• [REQUIREMENT] In the listing below, find each line containing "bmesh" and report it.
--- DATA FOR PROCESSING ---
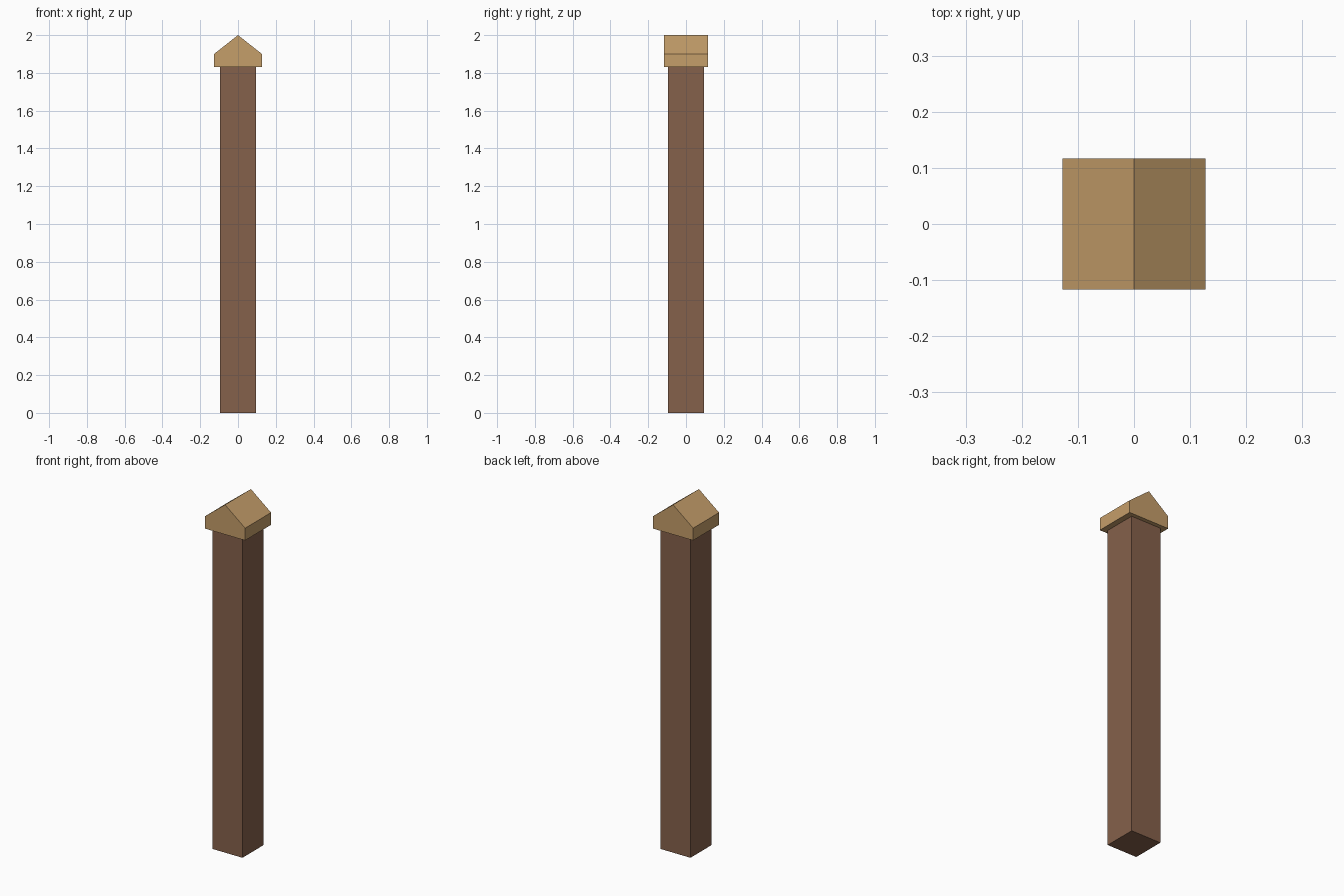
import bpy
import bmesh

cube = bpy.data.objects.get("Cube")
if cube:
    bpy.data.objects.remove(cube, do_unlink=True)


def make_material(name, rgb):
    mat = bpy.data.materials.new(name)
    mat.use_nodes = True
    mat.diffuse_color = (*rgb, 1)
    mat.node_tree.nodes["Principled BSDF"].inputs["Base Color"].default_value = (*rgb, 1)
    return mat


def extrude_profile(name, points, direction, mat):
    """Fill a closed profile and extrude it along a direction."""
    bm = bmesh.new()
    face = bm.faces.new([bm.verts.new(p) for p in points])
    result = bmesh.ops.extrude_face_region(bm, geom=[face], use_keep_orig=True)
    moved = [g for g in result["geom"] if isinstance(g, bmesh.types.BMVert)]
    bmesh.ops.translate(bm, verts=moved, vec=direction)
    bmesh.ops.recalc_face_normals(bm, faces=bm.faces[:])
    mesh = bpy.data.meshes.new(name)
    bm.to_mesh(mesh)
    bm.free()
    mesh.materials.append(mat)
    obj = bpy.data.objects.new(name, mesh)
    bpy.context.collection.objects.link(obj)
    return obj


dark_wood = make_material("dark_wood", (0.235, 0.119, 0.070))
light_wood = make_material("light_wood", (0.558, 0.342, 0.144))

# Square post
half = 0.094
eave_z = 1.83
extrude_profile("post",
                [(-half, -half, 0), (half, -half, 0), (half, half, 0), (-half, half, 0)],
                (0, 0, eave_z), dark_wood)

# Gabled cap, ridge running front to back
w, d = 0.127, 0.117
shoulder_z = 1.9
extrude_profile("gabled_cap",
                [(-w, -d, eave_z), (w, -d, eave_z), (w, -d, shoulder_z),
                 (0, -d, 2), (-w, -d, shoulder_z)],
                (0, 2 * d, 0), light_wood)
---
• [PROBLEM SOLUTION]
import bmesh
    bm = bmesh.new()
    result = bmesh.ops.extrude_face_region(bm, geom=[face], use_keep_orig=True)
    moved = [g for g in result["geom"] if isinstance(g, bmesh.types.BMVert)]
    bmesh.ops.translate(bm, verts=moved, vec=direction)
    bmesh.ops.recalc_face_normals(bm, faces=bm.faces[:])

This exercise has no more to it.